During the past year, the regional drug task force, known as Metro Vice, Narcotics and Intelligence (VNI), received more than $200,000 by participating in federal investigations that target prostitution rings and drug dealers. The amount that was received from using the state process was only about $67,000 since 2012.
The state law requires the government to prove that the asset's owner knew that the property was not obtained legally. The federal process requires the property owner to prove that the assets were obtained by legal means. The new law means that police agencies cannot share in any revenues from federal seizures worth less than $50,000. That will eliminate as much as 85 percent of the money received from federal government seizures.
According to the chief of the Colorado Spring Police Department, "The money that was used in the past to shut down these illegal operations is not going to be there most of the time. It's going to make participation in some of these federal investigations difficult."
Those who support the law say that the new threshold will ensure that law enforcement groups focus their attention on large-scale criminal enterprises. Those who oppose the new law say that it will cripple their budgets used to fight crime.
Not all the money goes into fighting crime. According to the police chief, the money has also been used to provide Colorado Springs police officers with Narcan, which is used to stop an opiate overdose.
While it is not known how much this new law will affect law enforcement investigations in the future, it could mean that fewer people will see their assets seized when they have done nothing wrong.
If you have had an asset seized as a result of a law enforcement investigation, your attorney can provide information on how you can fight to get your assets back.
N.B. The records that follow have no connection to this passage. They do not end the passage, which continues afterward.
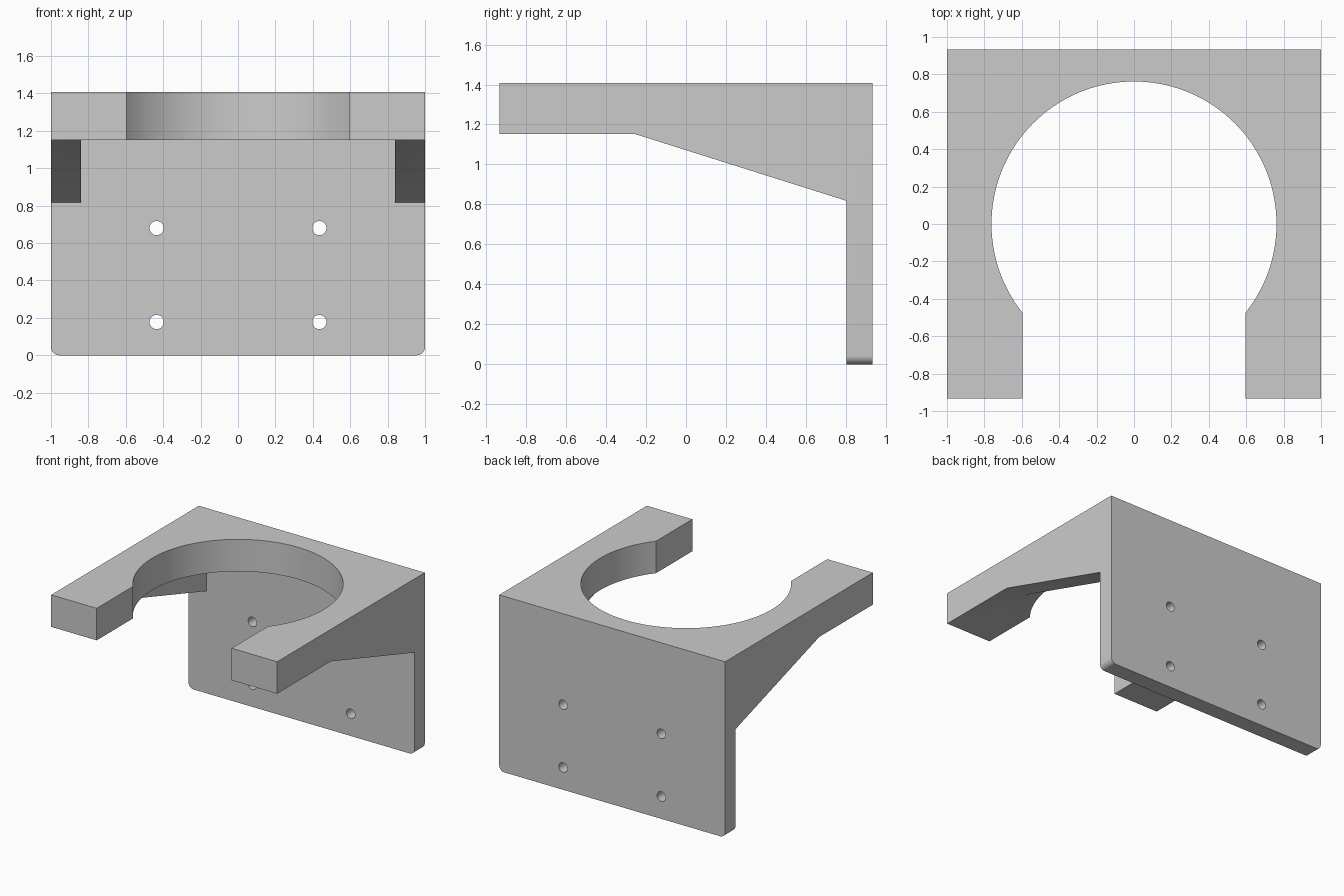
import bpy, bmesh, math
from mathutils import Vector

if "Cube" in bpy.data.objects:
    bpy.data.objects.remove(bpy.data.objects["Cube"])


def prism(name, points, direction):
    """Closed planar outline extruded along a vector."""
    bm = bmesh.new()
    face = bm.faces.new([bm.verts.new(p) for p in points])
    res = bmesh.ops.extrude_face_region(bm, geom=[face], use_keep_orig=True)
    moved = [v for v in res["geom"] if isinstance(v, bmesh.types.BMVert)]
    bmesh.ops.translate(bm, verts=moved, vec=Vector(direction))
    bmesh.ops.recalc_face_normals(bm, faces=bm.faces)
    mesh = bpy.data.meshes.new(name)
    bm.to_mesh(mesh)
    bm.free()
    obj = bpy.data.objects.new(name, mesh)
    bpy.context.collection.objects.link(obj)
    return obj


def cut(target, cutter):
    cutter.hide_render = True
    mod = target.modifiers.new("cut", 'BOOLEAN')
    mod.operation, mod.solver, mod.object = 'DIFFERENCE', 'EXACT', cutter
    bpy.context.view_layer.objects.active = target
    bpy.ops.object.modifier_apply(modifier=mod.name)
    bpy.data.objects.remove(cutter)


W, D, H = 1.0, 0.933, 1.408       # half width, half depth, height
SHELF_Z, PLATE_Y = 1.152, 0.803   # shelf underside, back plate inner face

# Bracket body: side profile extruded across the width
side = [(-D, H), (-D, SHELF_Z), (-0.255, SHELF_Z), (PLATE_Y, 0.818),
        (PLATE_Y, 0), (D, 0), (D, H)]
bracket = prism("wall_bracket", [(-W, y, z) for y, z in side], (2 * W, 0, 0))

# Rounded lower corners of the back plate
bm = bmesh.new()
bm.from_mesh(bracket.data)
corners = [e for e in bm.edges if all(v.co.z < 1e-4 for v in e.verts)
           and abs(e.verts[0].co.x - e.verts[1].co.x) < 1e-4]
bmesh.ops.bevel(bm, geom=corners, offset=0.045, segments=8, profile=0.5,
                affect='EDGES')
bm.to_mesh(bracket.data)
bm.free()

# Hollow between the two side gussets
hollow = [(-0.6, SHELF_Z), (PLATE_Y, SHELF_Z), (PLATE_Y, 0.5), (-0.6, 0.5)]
cut(bracket, prism("gusset_gap", [(-0.84, y, z) for y, z in hollow],
                   (1.68, 0, 0)))

# Round opening with a narrower mouth at the front
R, MOUTH = 0.762, 0.597
a0 = -math.acos(MOUTH / R)
n = 96
arc = [a0 + (math.pi - 2 * a0) * i / n for i in range(n + 1)]
opening = [(R * math.cos(a), R * math.sin(a)) for a in arc]
opening += [(-MOUTH, -1.2), (MOUTH, -1.2)]
cut(bracket, prism("cup_opening", [(x, y, 1.0) for x, y in opening],
                   (0, 0, 0.7)))

# Four screw holes
for x in (-0.435, 0.435):
    for z in (0.178, 0.68):
        ring = [(x + 0.038 * math.cos(i * math.tau / 32), 0.7,
                 z + 0.038 * math.sin(i * math.tau / 32)) for i in range(32)]
        cut(bracket, prism("screw_hole", ring, (0, 0.4, 0)))

# Smooth curved walls, sharp edges
bpy.ops.object.select_all(action='DESELECT')
bracket.select_set(True)
bpy.context.view_layer.objects.active = bracket
bpy.ops.object.shade_smooth_by_angle(angle=math.radians(30))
Source: The Gazette, "Asset forfeiture change costly for Colorado Springs-area drug agencies," Lance Benzel and Rachel Riley, June 15, 2017